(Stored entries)
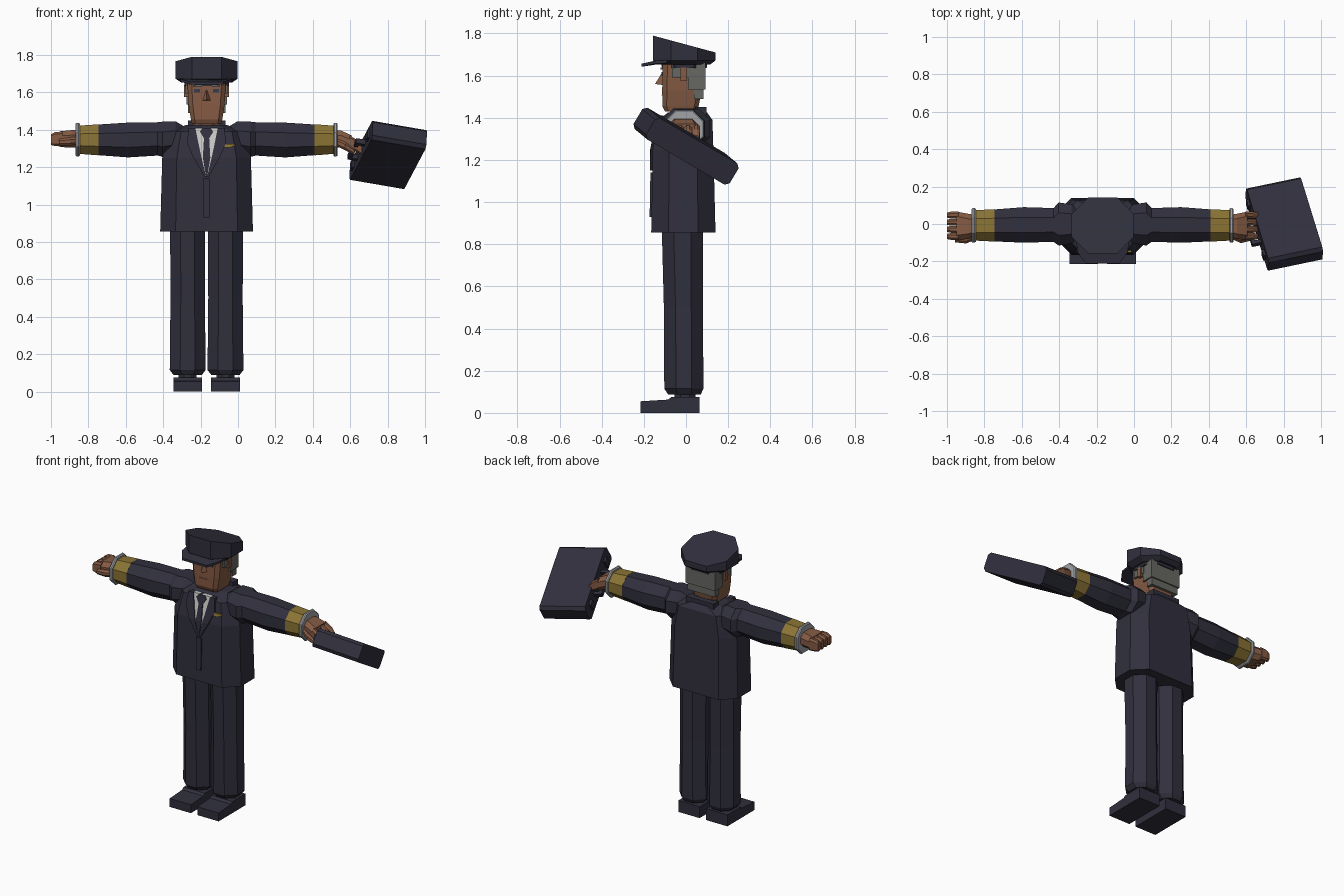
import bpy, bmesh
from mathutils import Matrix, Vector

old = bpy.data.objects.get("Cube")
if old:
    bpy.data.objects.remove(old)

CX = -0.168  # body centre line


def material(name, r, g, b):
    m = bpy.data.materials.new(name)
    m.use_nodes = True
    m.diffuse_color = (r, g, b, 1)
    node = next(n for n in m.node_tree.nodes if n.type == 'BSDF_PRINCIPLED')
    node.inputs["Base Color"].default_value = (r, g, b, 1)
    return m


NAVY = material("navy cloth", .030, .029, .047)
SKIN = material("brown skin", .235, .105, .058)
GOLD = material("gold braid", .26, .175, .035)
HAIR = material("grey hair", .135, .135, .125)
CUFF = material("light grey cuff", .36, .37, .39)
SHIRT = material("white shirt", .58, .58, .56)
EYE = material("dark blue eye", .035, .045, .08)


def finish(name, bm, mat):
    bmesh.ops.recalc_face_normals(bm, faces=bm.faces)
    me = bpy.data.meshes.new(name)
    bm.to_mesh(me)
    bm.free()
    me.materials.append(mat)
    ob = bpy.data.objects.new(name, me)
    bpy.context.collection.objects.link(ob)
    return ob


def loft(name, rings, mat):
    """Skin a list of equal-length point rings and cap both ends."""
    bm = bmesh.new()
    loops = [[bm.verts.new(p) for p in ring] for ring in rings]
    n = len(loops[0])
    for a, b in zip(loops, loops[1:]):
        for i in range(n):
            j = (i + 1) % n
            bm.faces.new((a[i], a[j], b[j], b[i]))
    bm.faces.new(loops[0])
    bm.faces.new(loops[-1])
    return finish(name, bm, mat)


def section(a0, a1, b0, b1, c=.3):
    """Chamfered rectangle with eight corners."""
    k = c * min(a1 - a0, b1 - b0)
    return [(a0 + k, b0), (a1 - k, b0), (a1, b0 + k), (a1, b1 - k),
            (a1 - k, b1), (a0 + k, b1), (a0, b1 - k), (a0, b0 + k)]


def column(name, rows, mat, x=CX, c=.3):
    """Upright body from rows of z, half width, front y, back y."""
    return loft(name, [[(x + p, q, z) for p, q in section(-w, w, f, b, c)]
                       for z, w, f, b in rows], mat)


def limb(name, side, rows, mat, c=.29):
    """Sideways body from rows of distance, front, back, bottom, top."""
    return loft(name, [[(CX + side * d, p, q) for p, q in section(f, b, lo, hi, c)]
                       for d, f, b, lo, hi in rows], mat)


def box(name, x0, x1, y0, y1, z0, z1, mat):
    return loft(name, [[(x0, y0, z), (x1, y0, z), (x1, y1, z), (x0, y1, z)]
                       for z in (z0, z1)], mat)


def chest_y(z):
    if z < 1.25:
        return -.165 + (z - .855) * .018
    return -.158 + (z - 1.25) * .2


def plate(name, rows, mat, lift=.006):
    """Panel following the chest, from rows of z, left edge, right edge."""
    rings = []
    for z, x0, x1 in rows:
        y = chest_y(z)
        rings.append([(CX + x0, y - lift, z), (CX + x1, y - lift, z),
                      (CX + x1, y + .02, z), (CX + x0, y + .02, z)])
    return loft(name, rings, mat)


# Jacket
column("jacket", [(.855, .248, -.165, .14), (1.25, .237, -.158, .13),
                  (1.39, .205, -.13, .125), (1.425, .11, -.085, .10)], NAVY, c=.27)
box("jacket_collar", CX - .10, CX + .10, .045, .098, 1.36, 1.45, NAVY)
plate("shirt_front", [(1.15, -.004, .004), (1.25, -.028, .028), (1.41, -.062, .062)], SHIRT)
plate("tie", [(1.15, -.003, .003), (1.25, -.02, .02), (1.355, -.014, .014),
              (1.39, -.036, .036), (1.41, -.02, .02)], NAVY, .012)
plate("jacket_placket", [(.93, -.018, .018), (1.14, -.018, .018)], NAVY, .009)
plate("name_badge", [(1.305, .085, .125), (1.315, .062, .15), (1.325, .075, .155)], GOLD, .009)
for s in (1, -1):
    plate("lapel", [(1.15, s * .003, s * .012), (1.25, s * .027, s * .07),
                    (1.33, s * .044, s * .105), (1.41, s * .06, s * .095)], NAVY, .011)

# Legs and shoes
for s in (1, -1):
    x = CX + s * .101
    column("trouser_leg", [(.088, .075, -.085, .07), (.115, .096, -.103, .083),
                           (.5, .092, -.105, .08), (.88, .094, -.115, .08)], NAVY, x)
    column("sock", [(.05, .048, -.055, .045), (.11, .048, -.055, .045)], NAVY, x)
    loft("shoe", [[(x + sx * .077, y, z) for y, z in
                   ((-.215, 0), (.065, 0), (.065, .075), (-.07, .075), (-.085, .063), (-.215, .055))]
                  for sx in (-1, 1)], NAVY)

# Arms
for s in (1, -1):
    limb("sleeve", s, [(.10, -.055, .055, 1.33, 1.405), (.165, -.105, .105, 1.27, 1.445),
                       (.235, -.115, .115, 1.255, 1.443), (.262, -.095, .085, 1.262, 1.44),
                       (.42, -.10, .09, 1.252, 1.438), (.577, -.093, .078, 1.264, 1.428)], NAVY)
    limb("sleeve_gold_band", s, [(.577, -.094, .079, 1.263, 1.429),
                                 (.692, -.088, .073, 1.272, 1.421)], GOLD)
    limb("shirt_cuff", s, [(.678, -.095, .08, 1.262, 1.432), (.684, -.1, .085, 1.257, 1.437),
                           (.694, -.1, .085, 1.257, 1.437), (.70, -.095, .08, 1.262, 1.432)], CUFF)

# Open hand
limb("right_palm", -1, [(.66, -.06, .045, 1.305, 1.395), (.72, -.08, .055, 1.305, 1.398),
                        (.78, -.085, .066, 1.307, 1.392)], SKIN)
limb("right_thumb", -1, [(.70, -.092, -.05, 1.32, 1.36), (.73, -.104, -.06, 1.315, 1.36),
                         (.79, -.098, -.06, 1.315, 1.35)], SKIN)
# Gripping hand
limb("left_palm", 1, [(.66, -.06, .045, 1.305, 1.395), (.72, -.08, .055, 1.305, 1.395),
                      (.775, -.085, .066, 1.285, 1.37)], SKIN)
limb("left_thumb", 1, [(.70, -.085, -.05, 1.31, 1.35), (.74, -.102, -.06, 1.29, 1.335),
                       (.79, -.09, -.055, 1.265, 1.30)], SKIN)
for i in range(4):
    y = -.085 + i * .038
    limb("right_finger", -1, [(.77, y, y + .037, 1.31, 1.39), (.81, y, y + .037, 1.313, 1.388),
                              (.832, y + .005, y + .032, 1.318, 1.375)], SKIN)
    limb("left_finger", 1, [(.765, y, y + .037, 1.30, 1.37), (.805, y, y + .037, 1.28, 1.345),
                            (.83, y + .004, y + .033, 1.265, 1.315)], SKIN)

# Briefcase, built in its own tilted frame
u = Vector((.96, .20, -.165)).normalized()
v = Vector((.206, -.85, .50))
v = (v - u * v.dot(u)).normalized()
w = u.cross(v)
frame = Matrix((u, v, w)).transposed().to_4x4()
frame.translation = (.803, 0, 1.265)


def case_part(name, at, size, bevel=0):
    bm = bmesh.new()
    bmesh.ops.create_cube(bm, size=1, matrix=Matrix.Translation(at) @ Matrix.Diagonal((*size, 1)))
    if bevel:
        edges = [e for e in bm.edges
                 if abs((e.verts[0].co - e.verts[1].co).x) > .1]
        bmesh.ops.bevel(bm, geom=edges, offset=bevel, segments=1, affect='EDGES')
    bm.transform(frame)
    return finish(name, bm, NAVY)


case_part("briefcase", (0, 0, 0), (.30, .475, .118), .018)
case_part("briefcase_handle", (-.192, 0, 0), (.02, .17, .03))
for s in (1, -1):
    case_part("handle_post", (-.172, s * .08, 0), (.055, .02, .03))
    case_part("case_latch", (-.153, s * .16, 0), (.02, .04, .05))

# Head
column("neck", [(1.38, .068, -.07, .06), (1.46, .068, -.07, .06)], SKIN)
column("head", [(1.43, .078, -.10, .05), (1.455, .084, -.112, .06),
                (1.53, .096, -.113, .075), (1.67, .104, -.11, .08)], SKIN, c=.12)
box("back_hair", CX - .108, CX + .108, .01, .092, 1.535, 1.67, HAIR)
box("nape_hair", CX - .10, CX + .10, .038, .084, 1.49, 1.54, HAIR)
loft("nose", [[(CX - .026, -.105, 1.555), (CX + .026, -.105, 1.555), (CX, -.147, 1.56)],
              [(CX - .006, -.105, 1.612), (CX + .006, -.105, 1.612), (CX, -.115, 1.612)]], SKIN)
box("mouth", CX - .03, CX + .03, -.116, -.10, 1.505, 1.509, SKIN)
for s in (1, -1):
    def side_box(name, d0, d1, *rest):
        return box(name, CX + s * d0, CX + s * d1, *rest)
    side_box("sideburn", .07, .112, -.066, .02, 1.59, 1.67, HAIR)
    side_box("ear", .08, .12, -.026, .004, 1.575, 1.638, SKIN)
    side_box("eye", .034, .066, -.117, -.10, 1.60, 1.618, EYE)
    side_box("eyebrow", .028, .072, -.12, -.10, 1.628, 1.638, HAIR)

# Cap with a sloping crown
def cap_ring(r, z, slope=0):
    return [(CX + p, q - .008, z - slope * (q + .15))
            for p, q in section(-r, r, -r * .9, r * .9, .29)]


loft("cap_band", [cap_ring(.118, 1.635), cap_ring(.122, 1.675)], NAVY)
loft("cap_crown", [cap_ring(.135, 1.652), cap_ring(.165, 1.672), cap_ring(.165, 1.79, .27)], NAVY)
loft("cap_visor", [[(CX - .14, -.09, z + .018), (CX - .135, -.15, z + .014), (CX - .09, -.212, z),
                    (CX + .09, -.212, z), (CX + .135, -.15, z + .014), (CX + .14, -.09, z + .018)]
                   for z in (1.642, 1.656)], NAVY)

## WHAT YOU WILL DO
Using the records above, say how many lines include the string "lift". Only the number is wanted.

## YOUR SOLUTION
2